Yolanda Fuentes Rodríguez, Deputy Medical Director of the La Paz-Carlos III Hospital Complex, and José Ramón Arribas, Head of the Infectious Diseases Unit at the La Paz-Carlos III Hospital Complex. Both these experts form part of the Scientific Committee. In this video, they talk about the symptomology of Ebola virus disease.
WHAT ARE THE SYMPTOMS OF EBOLA?
YOLANDA FUENTES: The symptoms are characterised by a high fever, which may be accompanied by headaches, diarrhoea, vomiting and, in the final stages of the disease, various haemorrhagic processes.

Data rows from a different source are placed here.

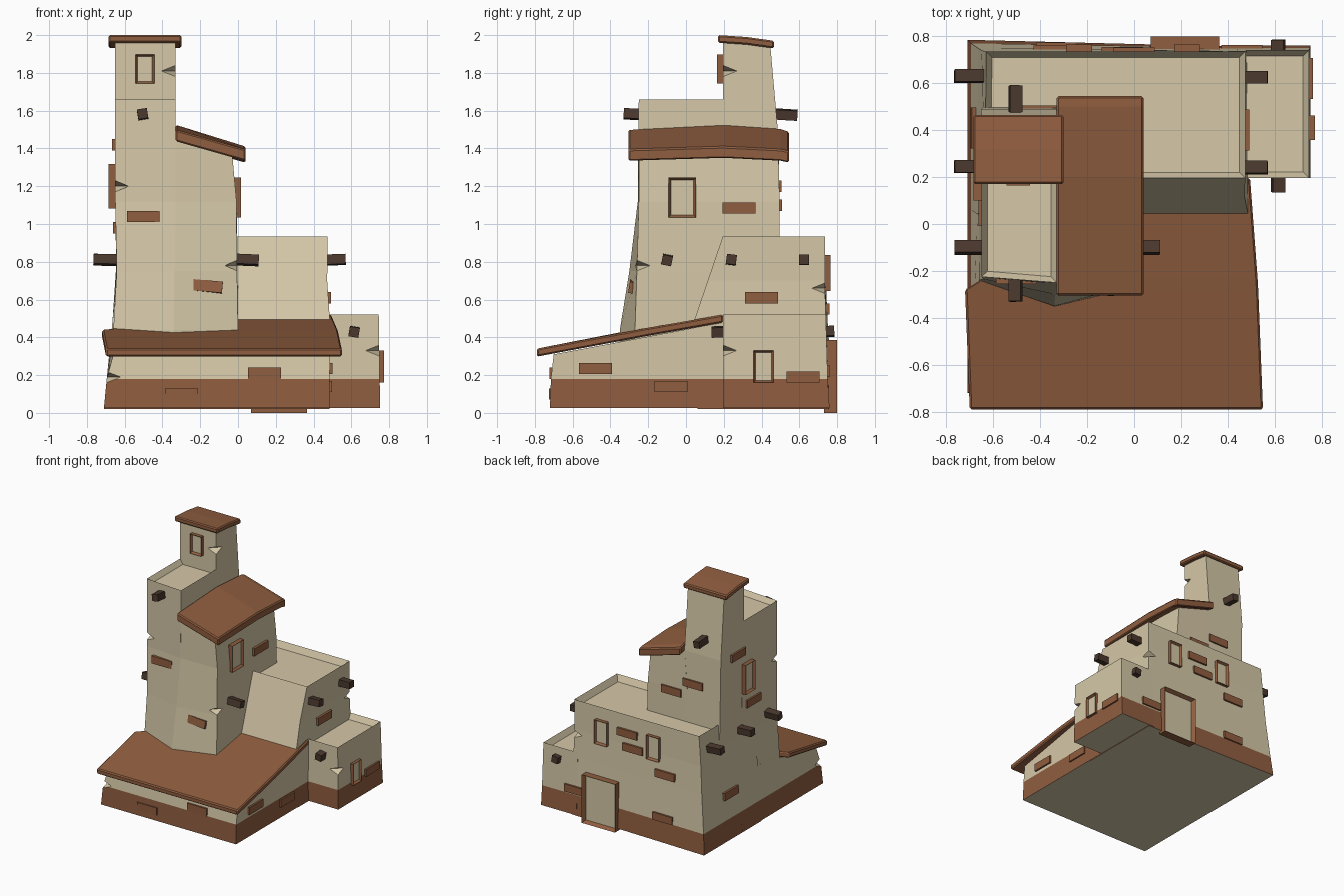
import bpy, bmesh, math, random
from mathutils import Matrix, Vector

if "Cube" in bpy.data.objects:
    bpy.data.objects.remove(bpy.data.objects["Cube"])

random.seed(4)


def material(name, rgb):
    m = bpy.data.materials.new(name)
    m.diffuse_color = (*rgb, 1)
    m.use_nodes = True
    m.node_tree.nodes["Principled BSDF"].inputs["Base Color"].default_value = m.diffuse_color
    return m


CREAM = material("cream plaster", (0.67, 0.58, 0.39))
BROWN = material("terracotta brown", (0.28, 0.112, 0.05))
DARK = material("dark timber", (0.07, 0.04, 0.027))
FRONT, RIGHT, BACK, LEFT = 0, 90, 180, -90


def finish(bm, name, mats):
    bmesh.ops.recalc_face_normals(bm, faces=bm.faces)
    me = bpy.data.meshes.new(name)
    bm.to_mesh(me)
    bm.free()
    for m in mats:
        me.materials.append(m)
    ob = bpy.data.objects.new(name, me)
    bpy.context.collection.objects.link(ob)
    return ob


def rect(x0, x1, y0, y1):
    return [(x0, y0), (x1, y0), (x1, y1), (x0, y1)]


def loft(rings):
    """Stack rings (z, corners); a corner may carry a third value as z offset."""
    bm = bmesh.new()
    rows = [[bm.verts.new((p[0], p[1], z + (p[2] if len(p) > 2 else 0))) for p in pts]
            for z, pts in rings]
    n = len(rows[0])
    for a, b in zip(rows, rows[1:]):
        for i in range(n):
            j = (i + 1) % n
            bm.faces.new((a[i], a[j], b[j], b[i]))
    bm.faces.new(rows[0][::-1])
    top = bm.faces.new(rows[-1])
    return bm, top


def wall_block(name, rings, parapet=0.0, chips=()):
    bm, top = loft(rings)
    bm.normal_update()
    if parapet:
        bmesh.ops.inset_region(bm, faces=[top], thickness=0.035)
        bmesh.ops.translate(bm, verts=top.verts, vec=(0, 0, -parapet))
    bmesh.ops.recalc_face_normals(bm, faces=bm.faces)
    # painted band at the foot of the walls
    for f in bm.faces:
        if f.calc_center_median().z < 0.18 and abs(f.normal.z) < 0.5:
            f.material_index = 1
    ob = finish(bm, name, [CREAM, BROWN])
    # chipped corners
    for c in chips:
        cb = bmesh.new()
        bmesh.ops.create_uvsphere(cb, u_segments=4, v_segments=2, radius=1)
        bmesh.ops.transform(cb, matrix=Matrix.Translation(c) @ Matrix.Diagonal((0.075, 0.075, 0.03, 1)),
                            verts=cb.verts)
        cut = finish(cb, "chip_cutter", [CREAM])
        cut.hide_render = True
        mod = ob.modifiers.new("chip", 'BOOLEAN')
        mod.operation, mod.solver, mod.object = 'DIFFERENCE', 'EXACT', cut
        bpy.context.view_layer.objects.active = ob
        bpy.ops.object.modifier_apply(modifier=mod.name)
        bpy.data.objects.remove(cut)
    return ob


def roof(name, sections, thick):
    """Slab through sections (y, x left, z left, x right, z right) of its top."""
    bm = bmesh.new()
    rows = []
    for y, xl, zl, xr, zr in sections:
        rows.append([bm.verts.new(p) for p in ((xl, y, zl - thick), (xr, y, zr - thick),
                                               (xr, y, zr), (xl, y, zl))])
    for a, b in zip(rows, rows[1:]):
        for i in range(4):
            j = (i + 1) % 4
            bm.faces.new((a[i], a[j], b[j], b[i]))
    bm.faces.new(rows[0])
    bm.faces.new(rows[-1])
    ob = finish(bm, name, [BROWN])
    bev = ob.modifiers.new("soft edge", 'BEVEL')
    bev.width, bev.segments = 0.008, 1
    bev.limit_method, bev.angle_limit = 'ANGLE', math.radians(40)
    return ob


def wall_box(name, loc, side, size, mat, roll=0, pitch=0, inset=0, recess=0):
    """Box on a wall: size is width, depth, height; loc is its centre."""
    bm = bmesh.new()
    bmesh.ops.create_cube(bm, size=1)
    bmesh.ops.scale(bm, vec=size, verts=bm.verts)
    mats = [mat]
    if inset:
        bm.normal_update()
        f = min(bm.faces, key=lambda q: q.normal.y)
        bmesh.ops.inset_region(bm, faces=[f], thickness=inset)
        bmesh.ops.translate(bm, verts=f.verts, vec=(0, recess, 0))
        f.material_index = 1
        mats.append(CREAM)
    rot = (Matrix.Rotation(math.radians(side), 4, 'Z') @ Matrix.Rotation(math.radians(pitch), 4, 'X')
           @ Matrix.Rotation(math.radians(roll), 4, 'Y'))
    bmesh.ops.transform(bm, matrix=Matrix.Translation(loc) @ rot, verts=bm.verts)
    return finish(bm, name, mats)


# walls
wall_block("front_room", [
    (0.025, rect(-0.71, 0.487, -0.72, 0.3)),
    (0.18, rect(-0.695, 0.485, -0.715, 0.3)),
    (0.31, [(-0.66, -0.70), (0.487, -0.70), (0.487, 0.2, 0.17), (-0.66, 0.2, 0.17)])],
    chips=[(-0.695, -0.715, 0.19)])
wall_block("back_room", [
    (0.02, [(-0.71, 0.06), (0.485, 0.06), (0.485, 0.755), (-0.71, 0.785)]),
    (0.18, [(-0.695, 0.06), (0.485, 0.06), (0.485, 0.75), (-0.695, 0.77)]),
    (0.48, [(-0.665, 0.04), (0.487, 0.04), (0.48, 0.74), (-0.665, 0.75)]),
    (0.70, [(-0.645, 0.115), (0.472, 0.115), (0.472, 0.735), (-0.65, 0.74)]),
    (0.935, [(-0.635, 0.195), (0.475, 0.195), (0.475, 0.735), (-0.63, 0.735)])],
    parapet=0.05, chips=[(0.475, 0.74, 0.66)])
wall_block("side_annex", [
    (0.025, rect(0.44, 0.752, 0.195, 0.76)),
    (0.18, rect(0.44, 0.75, 0.195, 0.75)),
    (0.52, rect(0.44, 0.745, 0.197, 0.74))], parapet=0.045, chips=[(0.75, 0.195, 0.33)])
wall_block("tower_terrace", [
    (0.25, [(-0.66, -0.24), (-0.33, -0.36), (-0.33, 0.22), (-0.66, 0.22)]),
    (0.44, [(-0.66, -0.24), (-0.34, -0.35), (-0.33, 0.22), (-0.66, 0.22)]),
    (0.75, [(-0.642, -0.235), (-0.335, -0.30), (-0.33, 0.22), (-0.645, 0.22)]),
    (1.12, [(-0.65, -0.225), (-0.33, -0.255), (-0.33, 0.22), (-0.65, 0.22)]),
    (1.66, [(-0.65, -0.225), (-0.33, -0.25), (-0.33, 0.22), (-0.65, 0.22)])],
    parapet=0.04, chips=[(-0.65, -0.225, 1.2)])
wall_block("tower_body", [
    (0.25, [(-0.33, -0.36), (0.0, -0.27), (0.0, 0.50), (-0.36, 0.50)]),
    (0.44, [(-0.34, -0.35), (0.0, -0.27), (0.0, 0.50), (-0.36, 0.50)]),
    (0.75, [(-0.335, -0.30), (-0.005, -0.26), (0.0, 0.495), (-0.36, 0.495)]),
    (1.12, [(-0.33, -0.255), (-0.008, -0.25), (-0.008, 0.495), (-0.36, 0.495)]),
    (1.365, [(-0.33, -0.25, 0.10), (-0.03, -0.25), (-0.03, 0.49), (-0.33, 0.49, 0.10)])],
    chips=[(0.0, -0.26, 0.78)])
wall_block("tower_top", [
    (0.4, rect(-0.662, -0.30, 0.195, 0.50)),
    (0.75, rect(-0.645, -0.32, 0.195, 0.497)),
    (1.45, rect(-0.652, -0.33, 0.195, 0.49)),
    (1.96, rect(-0.65, -0.33, 0.195, 0.445))], chips=[(-0.33, 0.195, 1.81)])

# roofs
roof("front_roof", [(-0.79, -0.70, 0.34, 0.55, 0.34), (-0.28, -0.72, 0.44, 0.53, 0.435),
                    (-0.23, -0.64, 0.448, 0.527, 0.445), (0.195, -0.6, 0.52, 0.495, 0.52)], 0.042)
roof("tower_side_roof", [(-0.305, -0.33, 1.50, 0.04, 1.395), (0.2, -0.33, 1.525, 0.04, 1.41),
                         (0.5, -0.33, 1.505, 0.04, 1.395), (0.545, -0.33, 1.49, 0.04, 1.385)], 0.062)
roof("tower_cap", [(0.17, -0.685, 2.0, -0.30, 2.0), (0.32, -0.685, 1.99, -0.30, 1.99),
                   (0.465, -0.685, 1.97, -0.30, 1.97)], 0.04)

# beam ends
for x, y, z, side in [(-0.69, 0.63, 0.81, LEFT), (-0.69, 0.245, 0.81, LEFT), (-0.69, -0.1, 0.81, LEFT),
                      (0.035, -0.1, 0.81, RIGHT), (0.495, 0.24, 0.81, RIGHT), (0.495, 0.625, 0.81, RIGHT),
                      (-0.505, -0.255, 1.58, FRONT), (-0.505, 0.515, 1.58, BACK),
                      (0.615, 0.19, 0.43, FRONT), (0.615, 0.73, 0.43, BACK)]:
    length = 0.11 if z < 0.5 else 0.15
    wall_box("beam_end", (x, y, z), side, (0.053, length, 0.053), DARK,
             roll=random.uniform(-14, 14), pitch=random.uniform(-4, 4))

# windows and door
for name, loc, side, w, h, rim in [
        ("tower_top_window", (-0.493, 0.19, 1.82), FRONT, 0.10, 0.155, 0.017),
        ("tower_right_window", (-0.008, -0.02, 1.14), RIGHT, 0.145, 0.21, 0.018),
        ("tower_left_window", (-0.66, 0.16, 1.20), LEFT, 0.12, 0.235, 0.018),
        ("annex_window", (0.747, 0.41, 0.245), RIGHT, 0.105, 0.17, 0.015),
        ("back_window_a", (0.225, 0.74, 0.74), BACK, 0.11, 0.19, 0.016),
        ("back_window_b", (-0.235, 0.74, 0.74), BACK, 0.11, 0.19, 0.016)]:
    wall_box(name, loc, side, (w, 0.05, h), BROWN, inset=rim, recess=0.018)
wall_box("back_door", (0.217, 0.765, 0.193), BACK, (0.295, 0.07, 0.385), BROWN, inset=0.024, recess=0.03)

# exposed bricks
for x, y, z, side, roll, pitch in [
        (-0.50, -0.238, 1.04, FRONT, 0, 0), (-0.17, -0.283, 0.67, FRONT, 5, -9),
        (0.14, -0.705, 0.21, FRONT, 0, 0), (-0.30, -0.708, 0.10, FRONT, 0, 0),
        (-0.006, 0.28, 1.085, RIGHT, 0, 0), (0.475, 0.40, 0.61, RIGHT, 0, 0),
        (0.482, -0.48, 0.235, RIGHT, 0, 0), (0.48, -0.08, 0.14, RIGHT, 0, 0),
        (0.745, 0.62, 0.19, RIGHT, 0, 0),
        (-0.65, 0.28, 1.42, LEFT, 0, 0), (-0.645, 0.08, 0.98, LEFT, 0, 0),
        (-0.677, 0.41, 0.37, LEFT, 0, -6),
        (0.0, 0.734, 0.79, BACK, 0, 0), (-0.05, 0.736, 0.68, BACK, 0, 0),
        (-0.34, 0.743, 0.55, BACK, 0, 0), (0.46, 0.745, 0.22, BACK, 0, 0),
        (-0.33, 0.757, 0.21, BACK, 0, 0),
        (-0.41, 0.488, 1.20, BACK, 0, 0), (-0.22, 0.49, 1.10, BACK, 0, 0)]:
    wall_box("brick", (x, y, z), side, (0.175, 0.035, 0.06), BROWN, roll, pitch)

JOSÉ RAMÓN ARRIBAS: These symptoms should only concern people returning from countries where an outbreak is present or people who have come into contact with patients – this is a very limited number of people.
HOW LONG CAN THEY TAKE TO APPEAR?
YOLANDA FUENTES: The incubation period is between 2 and 21 days, which is the longest the disease can take to appear.
In this epidemic, the average has been shown to be 11 days – 11 days in Africa.
YOLANDA FUENTES: It has been shown that the disease can only be spread by symptomatic patients.
JOSÉ RAMÓN ARRIBAS: During this incubation period, in which the person will feel fine, no case of transmission has been detected.
WHEN IS THE RISK OF INFECTION AT ITS GREATEST?
YOLANDA FUENTES: The ability to transmit the disease is low during the early days of symptomology when compared with the final days of the disease.
JOSÉ RAMÓN ARRIBAS: The most critical times are when the patient is feeling their worst, when the disease is most advanced and, unfortunately, when handling the body after a patient has died. A body that has died from this disease has an extraordinarily high concentration of the virus.